The Hartmans live in a community called Sewickley Ridge, a Traditions of America development not too many miles from everything that matters to them, two of which are a help center for inner city kids—Urban Impact, where David runs a baseball league and Pine Valley Camp, which is just 20 minutes away in Ellwood City.
“It’s what brought us here,” says Laurie. “They’re two of the best inner-city programs in the U.S., and Dave is just really committed to those kids.”
Laurie says she looks forward to traversing the state. She rattles off a few Pennsylvania destinations from her list, “…the vineyards up 79 toward New York; hiking in the Poconos; Presque Isle State Park; Allegheny National Park. Next month, we’re taking our first official trip to Bedford Springs.
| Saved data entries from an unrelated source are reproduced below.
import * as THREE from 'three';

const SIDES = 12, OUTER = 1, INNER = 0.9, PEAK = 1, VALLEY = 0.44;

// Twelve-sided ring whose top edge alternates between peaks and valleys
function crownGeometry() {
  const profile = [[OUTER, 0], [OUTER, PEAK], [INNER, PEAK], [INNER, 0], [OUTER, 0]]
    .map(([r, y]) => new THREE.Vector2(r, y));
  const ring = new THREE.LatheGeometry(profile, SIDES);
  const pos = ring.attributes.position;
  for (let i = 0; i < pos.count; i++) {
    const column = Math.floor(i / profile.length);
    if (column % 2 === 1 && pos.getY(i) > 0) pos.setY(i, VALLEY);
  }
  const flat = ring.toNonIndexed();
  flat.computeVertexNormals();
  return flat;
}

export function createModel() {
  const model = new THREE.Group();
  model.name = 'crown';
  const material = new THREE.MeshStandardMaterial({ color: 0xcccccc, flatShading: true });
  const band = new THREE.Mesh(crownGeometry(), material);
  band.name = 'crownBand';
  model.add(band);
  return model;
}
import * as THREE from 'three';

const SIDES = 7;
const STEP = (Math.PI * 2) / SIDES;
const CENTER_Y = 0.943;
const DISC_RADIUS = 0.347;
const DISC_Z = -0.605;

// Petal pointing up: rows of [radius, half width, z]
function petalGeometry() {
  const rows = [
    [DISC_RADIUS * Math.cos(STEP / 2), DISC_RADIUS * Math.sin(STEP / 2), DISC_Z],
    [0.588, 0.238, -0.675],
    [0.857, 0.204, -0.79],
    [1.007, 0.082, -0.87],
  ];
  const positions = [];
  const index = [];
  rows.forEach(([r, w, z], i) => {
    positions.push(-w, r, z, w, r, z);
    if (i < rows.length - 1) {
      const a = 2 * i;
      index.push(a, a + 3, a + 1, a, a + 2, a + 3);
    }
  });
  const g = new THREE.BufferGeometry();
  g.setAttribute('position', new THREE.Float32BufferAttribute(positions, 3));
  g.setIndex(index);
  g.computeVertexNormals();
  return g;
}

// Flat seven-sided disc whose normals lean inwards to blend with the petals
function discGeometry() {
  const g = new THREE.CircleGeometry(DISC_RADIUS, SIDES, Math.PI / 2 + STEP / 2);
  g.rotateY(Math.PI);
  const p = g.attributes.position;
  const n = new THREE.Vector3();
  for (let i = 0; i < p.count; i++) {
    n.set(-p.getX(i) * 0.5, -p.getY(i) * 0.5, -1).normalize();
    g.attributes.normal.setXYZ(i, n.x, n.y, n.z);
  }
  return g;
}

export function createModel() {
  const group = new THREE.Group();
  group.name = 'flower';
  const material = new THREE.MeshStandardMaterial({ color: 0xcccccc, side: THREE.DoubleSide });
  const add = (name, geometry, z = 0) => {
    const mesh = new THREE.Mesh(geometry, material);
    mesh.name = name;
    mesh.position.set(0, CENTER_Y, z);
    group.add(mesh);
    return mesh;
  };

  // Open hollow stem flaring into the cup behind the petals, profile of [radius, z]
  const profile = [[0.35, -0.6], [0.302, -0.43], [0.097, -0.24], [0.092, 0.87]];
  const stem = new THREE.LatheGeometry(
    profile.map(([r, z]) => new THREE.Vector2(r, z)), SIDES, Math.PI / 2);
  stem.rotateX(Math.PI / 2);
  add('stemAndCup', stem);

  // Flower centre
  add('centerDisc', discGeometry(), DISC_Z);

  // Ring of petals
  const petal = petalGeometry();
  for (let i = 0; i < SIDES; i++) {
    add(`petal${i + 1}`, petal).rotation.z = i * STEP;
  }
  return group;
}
“When you’re our age and your kids are grown, you have time to tour around and really enjoy where you are,” says Laurie. “Right now, we’re just loving where we’ve landed.”
Jan and Terry Deveney • Boalsburg, PA
Jan and Terry knew exactly what they wanted when they retired. They wanted community, lots of activity and lots of sports. They have undoubtedly found that in Boalsburg. “We came here largely because of the university. Everything we love to do is here – athletics, art events, theatre and recitals. We can take classes, and there’s a sporting event almost every night of the week,” Jan says.
The Deveneys have a daughter who’s currently in graduate school at Penn State and a son living near Harrisburg, PA, both of whom were always into sports.
The Deveneys aren’t your average sports enthusiasts, though. They’re into all of it. They typically catch four to five events each week, from football, men’s and women’s basketball and ice hockey to men’s and women’s lacrosse, gymnastics and men’s and women’s wrestling.
When they’re not at a game, they’re in the community center with other Liberty Hill residents engaging in their own activities.
“We use the clubhouse every single day,” Jan says. They’ve joined a walking group, an aerobics group, a knitting group, a ping pong group and multiple card groups. Oh, and they play golf and go to the gym daily. It’s safe to say that the Deveneys aren’t lacking in energy.
Having been born and raised in Pennsylvania, neither can imagine being anywhere else. “We always knew we’d stay. We know Pennsylvania, and we love it,” Jan says.
They’re surrounded by the people that they want to be around doing the things they love to do together. “It’s kind of what we’ve always wanted,” she says. “We couldn’t be happier.”
Irene and Allen Leslie • Bethlehem, PA
Irene and Allen Leslie raised their family in New York City. Allen was an economist on Wall Street most of his career, and Irene worked raising their four sons who are now starting families of their own.
Now that they’re in Bethlehem, they’re about an hour and a half from two of their sons and their two grandchildren. Bethlehem is part of the bustling Lehigh Valley, nestled between Blue Mountain and South Mountain and with Lehigh River running through it.
“Bethlehem is just such a quaint town,” Irene says. “There are all kinds of restaurants and specialty shops. It has a brewery, some great wine shops and a really great little bookstore.”
“There are so many reasons to love it here, but a big draw for us is all of the cultural and educational opportunities that are here because of all the universities and colleges in the area. There’s always something going on that’s somehow connected to the universities,” Irene says. “There are so many non-credit courses right here in Bethlehem at Northampton Community College.”
Irene and Allen arrived at Bridle Path less than two months ago, and they’re already a part of the community. They weren’t shy about getting involved. The couple joined a book club and a Friday happy hour club, and they even started a wine club and an all-men’s club, formed by Allen, called the ROMEOs—Retired Old Men Eating Out.
Leslie says that they’ve found their home in Pennsylvania, and she can’t wait to explore it.
By Jamie Penn Previously published in the 2015 Spring Issue.